> [BRIEF] Give back the entries exactly, ending with the "grey.use_nodes = True" line.

> [Records from a collection]
# # # #

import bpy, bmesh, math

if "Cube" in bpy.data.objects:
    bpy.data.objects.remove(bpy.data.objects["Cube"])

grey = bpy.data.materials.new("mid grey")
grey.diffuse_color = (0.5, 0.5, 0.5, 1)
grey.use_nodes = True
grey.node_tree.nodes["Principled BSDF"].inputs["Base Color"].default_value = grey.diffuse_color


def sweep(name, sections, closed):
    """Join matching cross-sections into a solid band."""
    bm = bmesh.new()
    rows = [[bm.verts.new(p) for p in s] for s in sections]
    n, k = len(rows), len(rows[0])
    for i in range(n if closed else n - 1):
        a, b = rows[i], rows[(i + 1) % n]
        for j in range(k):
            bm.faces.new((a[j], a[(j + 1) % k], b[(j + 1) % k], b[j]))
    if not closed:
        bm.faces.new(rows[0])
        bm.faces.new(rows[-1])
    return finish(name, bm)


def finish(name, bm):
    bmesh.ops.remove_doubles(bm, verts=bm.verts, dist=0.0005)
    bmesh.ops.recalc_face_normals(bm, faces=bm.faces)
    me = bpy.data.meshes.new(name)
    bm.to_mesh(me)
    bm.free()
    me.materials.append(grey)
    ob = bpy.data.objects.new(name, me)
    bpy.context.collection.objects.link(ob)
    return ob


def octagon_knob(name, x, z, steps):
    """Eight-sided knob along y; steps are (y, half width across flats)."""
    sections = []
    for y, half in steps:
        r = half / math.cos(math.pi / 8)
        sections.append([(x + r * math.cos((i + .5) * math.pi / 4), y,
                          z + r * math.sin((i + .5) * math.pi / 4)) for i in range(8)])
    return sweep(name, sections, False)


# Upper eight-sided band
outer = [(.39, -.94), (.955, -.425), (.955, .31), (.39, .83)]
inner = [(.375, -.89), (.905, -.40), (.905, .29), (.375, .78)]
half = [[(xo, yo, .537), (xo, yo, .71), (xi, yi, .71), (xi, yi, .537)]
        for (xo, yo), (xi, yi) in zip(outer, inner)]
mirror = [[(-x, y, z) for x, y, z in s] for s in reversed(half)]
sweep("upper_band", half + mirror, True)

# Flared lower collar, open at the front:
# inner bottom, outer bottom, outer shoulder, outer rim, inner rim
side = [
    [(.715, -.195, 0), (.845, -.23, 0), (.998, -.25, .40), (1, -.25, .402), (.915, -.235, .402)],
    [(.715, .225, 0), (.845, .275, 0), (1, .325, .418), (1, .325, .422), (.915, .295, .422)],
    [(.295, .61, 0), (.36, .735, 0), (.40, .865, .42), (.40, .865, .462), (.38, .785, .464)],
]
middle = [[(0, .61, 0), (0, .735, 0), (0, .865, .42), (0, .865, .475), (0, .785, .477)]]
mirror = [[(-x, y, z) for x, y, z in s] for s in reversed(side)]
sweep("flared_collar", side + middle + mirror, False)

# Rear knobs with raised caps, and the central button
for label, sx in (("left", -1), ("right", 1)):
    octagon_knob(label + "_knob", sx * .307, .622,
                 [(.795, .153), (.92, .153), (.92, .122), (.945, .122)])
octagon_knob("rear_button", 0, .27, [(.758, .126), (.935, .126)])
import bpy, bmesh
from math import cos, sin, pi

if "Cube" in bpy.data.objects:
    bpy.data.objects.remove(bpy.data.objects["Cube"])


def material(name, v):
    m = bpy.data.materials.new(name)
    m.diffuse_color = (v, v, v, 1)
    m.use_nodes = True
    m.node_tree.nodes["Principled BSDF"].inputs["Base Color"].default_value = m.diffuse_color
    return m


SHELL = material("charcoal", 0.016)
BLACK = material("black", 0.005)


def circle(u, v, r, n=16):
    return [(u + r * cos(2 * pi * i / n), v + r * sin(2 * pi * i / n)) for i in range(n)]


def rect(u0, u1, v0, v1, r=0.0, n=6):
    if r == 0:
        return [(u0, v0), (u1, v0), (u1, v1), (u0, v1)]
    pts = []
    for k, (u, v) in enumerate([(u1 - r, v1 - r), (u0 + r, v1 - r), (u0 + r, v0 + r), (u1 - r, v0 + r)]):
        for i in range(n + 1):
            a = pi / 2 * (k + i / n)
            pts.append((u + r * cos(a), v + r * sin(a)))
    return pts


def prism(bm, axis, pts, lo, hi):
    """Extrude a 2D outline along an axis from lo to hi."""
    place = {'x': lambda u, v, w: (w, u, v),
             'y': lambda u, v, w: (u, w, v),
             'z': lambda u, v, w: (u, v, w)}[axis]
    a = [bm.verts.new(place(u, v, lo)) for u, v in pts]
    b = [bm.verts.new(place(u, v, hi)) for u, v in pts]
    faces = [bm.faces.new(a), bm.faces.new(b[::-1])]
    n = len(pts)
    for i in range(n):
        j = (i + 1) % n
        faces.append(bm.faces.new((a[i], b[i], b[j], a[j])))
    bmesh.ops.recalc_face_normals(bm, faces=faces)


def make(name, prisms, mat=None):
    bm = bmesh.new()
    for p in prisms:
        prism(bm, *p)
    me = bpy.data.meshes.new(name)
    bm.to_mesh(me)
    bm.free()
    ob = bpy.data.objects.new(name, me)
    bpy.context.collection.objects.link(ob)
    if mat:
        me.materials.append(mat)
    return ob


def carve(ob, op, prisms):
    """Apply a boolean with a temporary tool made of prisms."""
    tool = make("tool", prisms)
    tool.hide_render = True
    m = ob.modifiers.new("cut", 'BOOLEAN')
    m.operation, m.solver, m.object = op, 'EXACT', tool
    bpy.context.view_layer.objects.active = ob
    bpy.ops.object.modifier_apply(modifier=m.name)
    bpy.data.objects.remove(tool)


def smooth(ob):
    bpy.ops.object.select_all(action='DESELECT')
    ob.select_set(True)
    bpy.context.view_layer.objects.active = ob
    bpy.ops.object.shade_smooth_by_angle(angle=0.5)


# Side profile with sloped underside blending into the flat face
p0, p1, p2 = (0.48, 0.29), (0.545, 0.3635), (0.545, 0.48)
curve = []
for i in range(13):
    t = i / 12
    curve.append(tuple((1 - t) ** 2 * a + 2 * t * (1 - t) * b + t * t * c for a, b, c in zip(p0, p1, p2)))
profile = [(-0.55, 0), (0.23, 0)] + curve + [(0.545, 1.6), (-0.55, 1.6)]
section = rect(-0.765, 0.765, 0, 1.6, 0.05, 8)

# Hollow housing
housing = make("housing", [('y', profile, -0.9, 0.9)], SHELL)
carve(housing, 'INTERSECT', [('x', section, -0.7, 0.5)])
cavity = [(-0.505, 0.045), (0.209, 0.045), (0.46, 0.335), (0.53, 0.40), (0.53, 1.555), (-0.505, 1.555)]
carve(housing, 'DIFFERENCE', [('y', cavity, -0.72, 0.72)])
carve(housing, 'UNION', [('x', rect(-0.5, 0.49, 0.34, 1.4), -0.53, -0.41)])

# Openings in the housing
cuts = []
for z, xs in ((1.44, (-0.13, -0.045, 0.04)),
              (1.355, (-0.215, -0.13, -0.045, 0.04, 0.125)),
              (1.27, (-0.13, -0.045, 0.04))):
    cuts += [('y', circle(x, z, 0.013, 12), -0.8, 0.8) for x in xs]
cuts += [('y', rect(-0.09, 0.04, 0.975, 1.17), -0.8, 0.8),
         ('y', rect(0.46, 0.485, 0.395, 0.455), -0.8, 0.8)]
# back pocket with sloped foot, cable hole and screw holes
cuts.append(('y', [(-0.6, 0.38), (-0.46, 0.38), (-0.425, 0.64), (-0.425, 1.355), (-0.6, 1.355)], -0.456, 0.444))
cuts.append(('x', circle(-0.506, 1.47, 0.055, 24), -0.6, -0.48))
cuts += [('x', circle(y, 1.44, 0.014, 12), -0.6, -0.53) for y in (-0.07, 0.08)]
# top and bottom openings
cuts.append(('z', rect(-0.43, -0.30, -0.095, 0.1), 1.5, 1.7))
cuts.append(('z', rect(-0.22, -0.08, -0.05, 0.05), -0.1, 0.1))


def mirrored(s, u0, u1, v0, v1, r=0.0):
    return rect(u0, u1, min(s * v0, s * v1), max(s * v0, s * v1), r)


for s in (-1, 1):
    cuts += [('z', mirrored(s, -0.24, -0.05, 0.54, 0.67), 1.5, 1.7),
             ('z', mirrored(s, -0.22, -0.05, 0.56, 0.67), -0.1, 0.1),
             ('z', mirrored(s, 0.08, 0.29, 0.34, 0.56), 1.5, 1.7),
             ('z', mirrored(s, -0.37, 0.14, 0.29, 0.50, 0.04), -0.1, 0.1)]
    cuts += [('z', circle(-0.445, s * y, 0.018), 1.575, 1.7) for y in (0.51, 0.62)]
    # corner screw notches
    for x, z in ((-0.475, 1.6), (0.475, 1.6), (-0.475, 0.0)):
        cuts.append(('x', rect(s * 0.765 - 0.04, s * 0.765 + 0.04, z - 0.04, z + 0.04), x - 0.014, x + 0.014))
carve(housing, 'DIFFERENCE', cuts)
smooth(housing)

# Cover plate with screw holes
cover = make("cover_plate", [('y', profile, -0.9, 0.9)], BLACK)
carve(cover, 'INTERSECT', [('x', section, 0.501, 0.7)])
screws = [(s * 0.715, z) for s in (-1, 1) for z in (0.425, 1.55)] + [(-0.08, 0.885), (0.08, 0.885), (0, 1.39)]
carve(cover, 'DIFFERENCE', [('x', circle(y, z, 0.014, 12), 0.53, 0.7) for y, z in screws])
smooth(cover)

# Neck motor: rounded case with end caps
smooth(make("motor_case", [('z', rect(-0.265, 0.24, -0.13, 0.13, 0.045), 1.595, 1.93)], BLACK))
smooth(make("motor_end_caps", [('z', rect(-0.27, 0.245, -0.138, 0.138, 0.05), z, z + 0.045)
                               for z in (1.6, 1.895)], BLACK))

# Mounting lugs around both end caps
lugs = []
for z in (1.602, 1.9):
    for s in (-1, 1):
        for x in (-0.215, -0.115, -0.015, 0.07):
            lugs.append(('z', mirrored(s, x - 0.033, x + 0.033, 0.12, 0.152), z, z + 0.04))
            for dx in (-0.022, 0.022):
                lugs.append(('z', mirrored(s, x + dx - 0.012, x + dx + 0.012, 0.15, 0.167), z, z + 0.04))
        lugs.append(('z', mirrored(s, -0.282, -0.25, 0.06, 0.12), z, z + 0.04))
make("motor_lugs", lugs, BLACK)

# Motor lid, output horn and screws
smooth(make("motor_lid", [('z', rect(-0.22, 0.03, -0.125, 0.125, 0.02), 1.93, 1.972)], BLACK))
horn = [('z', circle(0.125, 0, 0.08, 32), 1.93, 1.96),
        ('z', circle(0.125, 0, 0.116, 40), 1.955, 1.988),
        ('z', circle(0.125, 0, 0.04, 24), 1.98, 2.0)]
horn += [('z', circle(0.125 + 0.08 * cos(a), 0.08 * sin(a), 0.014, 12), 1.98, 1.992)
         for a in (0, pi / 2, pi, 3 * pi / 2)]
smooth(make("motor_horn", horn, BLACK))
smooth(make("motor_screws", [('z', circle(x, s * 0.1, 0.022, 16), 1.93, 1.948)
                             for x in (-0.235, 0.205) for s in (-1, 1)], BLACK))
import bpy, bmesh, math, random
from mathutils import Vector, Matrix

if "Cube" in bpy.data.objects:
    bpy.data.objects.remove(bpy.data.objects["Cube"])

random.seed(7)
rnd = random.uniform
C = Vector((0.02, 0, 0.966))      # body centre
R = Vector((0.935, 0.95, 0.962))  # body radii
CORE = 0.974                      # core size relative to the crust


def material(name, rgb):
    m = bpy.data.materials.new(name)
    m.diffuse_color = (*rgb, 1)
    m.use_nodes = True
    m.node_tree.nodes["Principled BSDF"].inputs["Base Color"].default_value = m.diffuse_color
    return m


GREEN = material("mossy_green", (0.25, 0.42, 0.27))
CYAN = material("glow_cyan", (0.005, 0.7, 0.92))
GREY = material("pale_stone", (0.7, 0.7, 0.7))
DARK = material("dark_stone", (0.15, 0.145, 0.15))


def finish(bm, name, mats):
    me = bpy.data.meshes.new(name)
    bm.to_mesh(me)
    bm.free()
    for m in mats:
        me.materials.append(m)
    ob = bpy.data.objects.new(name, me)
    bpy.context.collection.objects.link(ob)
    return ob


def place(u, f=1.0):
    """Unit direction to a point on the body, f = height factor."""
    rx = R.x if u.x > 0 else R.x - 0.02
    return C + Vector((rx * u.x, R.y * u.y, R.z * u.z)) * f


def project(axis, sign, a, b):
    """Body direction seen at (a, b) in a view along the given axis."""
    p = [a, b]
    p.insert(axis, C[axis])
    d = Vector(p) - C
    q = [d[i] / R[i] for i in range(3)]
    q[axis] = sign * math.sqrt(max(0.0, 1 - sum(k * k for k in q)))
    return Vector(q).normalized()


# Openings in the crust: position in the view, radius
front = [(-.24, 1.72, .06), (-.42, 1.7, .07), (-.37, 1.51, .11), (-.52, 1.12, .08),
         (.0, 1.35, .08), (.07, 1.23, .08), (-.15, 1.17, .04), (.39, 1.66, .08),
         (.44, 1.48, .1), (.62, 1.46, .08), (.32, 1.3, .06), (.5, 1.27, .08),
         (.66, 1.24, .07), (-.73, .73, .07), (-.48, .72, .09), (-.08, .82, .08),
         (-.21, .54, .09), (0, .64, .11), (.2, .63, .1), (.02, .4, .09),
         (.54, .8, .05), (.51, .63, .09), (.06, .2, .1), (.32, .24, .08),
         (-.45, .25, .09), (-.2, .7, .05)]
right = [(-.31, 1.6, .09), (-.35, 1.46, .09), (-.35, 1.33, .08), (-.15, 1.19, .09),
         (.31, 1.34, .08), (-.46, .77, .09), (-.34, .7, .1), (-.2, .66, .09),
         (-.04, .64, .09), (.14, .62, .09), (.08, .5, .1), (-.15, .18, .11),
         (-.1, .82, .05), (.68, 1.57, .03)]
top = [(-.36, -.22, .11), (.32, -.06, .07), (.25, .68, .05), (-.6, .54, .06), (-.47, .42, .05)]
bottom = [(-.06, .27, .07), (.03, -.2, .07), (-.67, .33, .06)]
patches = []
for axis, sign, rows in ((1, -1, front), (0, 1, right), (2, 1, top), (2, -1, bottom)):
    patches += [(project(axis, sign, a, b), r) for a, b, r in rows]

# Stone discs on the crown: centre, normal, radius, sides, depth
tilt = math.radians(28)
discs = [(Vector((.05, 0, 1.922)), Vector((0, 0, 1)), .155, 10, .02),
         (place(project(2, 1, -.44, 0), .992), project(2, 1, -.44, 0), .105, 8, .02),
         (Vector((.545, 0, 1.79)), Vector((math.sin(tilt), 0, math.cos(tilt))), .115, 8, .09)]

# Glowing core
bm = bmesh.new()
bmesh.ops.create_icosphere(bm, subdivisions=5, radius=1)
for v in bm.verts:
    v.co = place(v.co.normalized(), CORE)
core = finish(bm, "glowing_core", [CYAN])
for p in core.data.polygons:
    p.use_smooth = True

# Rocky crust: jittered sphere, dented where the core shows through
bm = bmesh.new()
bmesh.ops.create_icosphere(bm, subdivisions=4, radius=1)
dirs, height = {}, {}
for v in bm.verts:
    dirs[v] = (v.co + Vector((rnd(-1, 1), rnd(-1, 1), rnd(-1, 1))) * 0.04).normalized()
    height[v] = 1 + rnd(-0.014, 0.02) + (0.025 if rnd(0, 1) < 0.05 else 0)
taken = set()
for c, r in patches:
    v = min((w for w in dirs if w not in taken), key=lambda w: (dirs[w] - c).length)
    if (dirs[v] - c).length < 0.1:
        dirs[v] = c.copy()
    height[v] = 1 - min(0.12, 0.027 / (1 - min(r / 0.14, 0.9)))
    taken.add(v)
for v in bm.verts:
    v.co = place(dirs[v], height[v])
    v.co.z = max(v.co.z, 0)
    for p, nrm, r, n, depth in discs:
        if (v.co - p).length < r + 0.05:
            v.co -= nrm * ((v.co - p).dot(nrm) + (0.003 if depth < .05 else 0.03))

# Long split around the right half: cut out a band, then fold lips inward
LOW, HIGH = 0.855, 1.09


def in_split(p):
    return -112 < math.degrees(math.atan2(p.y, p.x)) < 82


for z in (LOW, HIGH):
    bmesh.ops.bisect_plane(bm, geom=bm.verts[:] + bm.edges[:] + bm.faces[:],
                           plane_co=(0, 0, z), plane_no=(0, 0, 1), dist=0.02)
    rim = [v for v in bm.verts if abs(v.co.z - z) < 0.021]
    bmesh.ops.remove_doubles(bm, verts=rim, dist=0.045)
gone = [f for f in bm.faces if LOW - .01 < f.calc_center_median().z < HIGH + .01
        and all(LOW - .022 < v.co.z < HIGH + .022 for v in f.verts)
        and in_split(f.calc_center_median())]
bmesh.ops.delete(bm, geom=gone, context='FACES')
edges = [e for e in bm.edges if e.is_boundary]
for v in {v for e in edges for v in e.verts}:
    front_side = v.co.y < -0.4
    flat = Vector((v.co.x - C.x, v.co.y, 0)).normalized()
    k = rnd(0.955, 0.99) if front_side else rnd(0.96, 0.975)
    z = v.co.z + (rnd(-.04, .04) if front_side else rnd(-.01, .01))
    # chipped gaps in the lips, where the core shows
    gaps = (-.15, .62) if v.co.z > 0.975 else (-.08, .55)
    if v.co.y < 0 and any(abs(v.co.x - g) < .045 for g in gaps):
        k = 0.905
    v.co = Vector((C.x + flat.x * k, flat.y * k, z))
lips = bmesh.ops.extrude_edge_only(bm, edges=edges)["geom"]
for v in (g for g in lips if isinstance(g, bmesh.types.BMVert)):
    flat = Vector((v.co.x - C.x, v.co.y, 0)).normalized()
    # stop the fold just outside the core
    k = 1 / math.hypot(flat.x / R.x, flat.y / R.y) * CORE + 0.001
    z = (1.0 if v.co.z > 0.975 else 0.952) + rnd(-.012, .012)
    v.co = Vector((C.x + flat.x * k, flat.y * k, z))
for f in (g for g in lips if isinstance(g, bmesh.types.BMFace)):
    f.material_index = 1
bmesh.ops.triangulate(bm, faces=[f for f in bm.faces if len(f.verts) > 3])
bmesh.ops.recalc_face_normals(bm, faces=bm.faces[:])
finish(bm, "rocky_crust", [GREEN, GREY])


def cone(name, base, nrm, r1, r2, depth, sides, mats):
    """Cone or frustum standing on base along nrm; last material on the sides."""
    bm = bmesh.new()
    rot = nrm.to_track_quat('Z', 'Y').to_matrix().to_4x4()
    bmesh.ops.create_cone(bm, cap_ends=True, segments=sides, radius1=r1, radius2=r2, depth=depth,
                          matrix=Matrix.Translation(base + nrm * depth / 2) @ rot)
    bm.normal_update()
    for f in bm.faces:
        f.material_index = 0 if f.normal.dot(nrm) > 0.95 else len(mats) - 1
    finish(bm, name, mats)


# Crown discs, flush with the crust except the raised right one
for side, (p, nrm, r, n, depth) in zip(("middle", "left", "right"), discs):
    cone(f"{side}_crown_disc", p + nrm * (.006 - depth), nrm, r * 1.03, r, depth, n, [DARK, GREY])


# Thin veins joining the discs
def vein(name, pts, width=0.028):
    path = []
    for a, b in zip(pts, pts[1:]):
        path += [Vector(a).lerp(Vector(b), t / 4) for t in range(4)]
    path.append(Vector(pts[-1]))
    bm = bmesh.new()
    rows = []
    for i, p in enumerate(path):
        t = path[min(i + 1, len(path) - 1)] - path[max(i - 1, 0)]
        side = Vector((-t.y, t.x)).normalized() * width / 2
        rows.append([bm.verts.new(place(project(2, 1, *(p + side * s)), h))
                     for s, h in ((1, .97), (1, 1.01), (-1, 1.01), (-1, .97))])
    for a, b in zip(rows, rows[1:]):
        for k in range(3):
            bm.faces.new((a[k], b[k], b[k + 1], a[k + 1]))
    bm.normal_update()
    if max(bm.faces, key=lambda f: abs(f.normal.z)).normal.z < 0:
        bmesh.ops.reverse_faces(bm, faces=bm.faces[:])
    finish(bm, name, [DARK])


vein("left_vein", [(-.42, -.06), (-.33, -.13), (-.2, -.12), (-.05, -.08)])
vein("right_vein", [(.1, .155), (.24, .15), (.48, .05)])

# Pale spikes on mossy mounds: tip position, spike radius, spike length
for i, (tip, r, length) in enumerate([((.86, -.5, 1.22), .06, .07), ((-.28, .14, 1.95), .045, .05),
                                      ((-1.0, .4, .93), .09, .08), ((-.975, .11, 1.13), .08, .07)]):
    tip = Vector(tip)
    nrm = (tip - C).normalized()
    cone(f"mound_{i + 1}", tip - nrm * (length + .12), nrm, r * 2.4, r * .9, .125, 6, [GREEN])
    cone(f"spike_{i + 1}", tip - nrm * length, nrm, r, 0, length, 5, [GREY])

# # # #

> [OUTPUT OF THE EXERCISE]
import bpy, bmesh, math

if "Cube" in bpy.data.objects:
    bpy.data.objects.remove(bpy.data.objects["Cube"])

grey = bpy.data.materials.new("mid grey")
grey.diffuse_color = (0.5, 0.5, 0.5, 1)
grey.use_nodes = True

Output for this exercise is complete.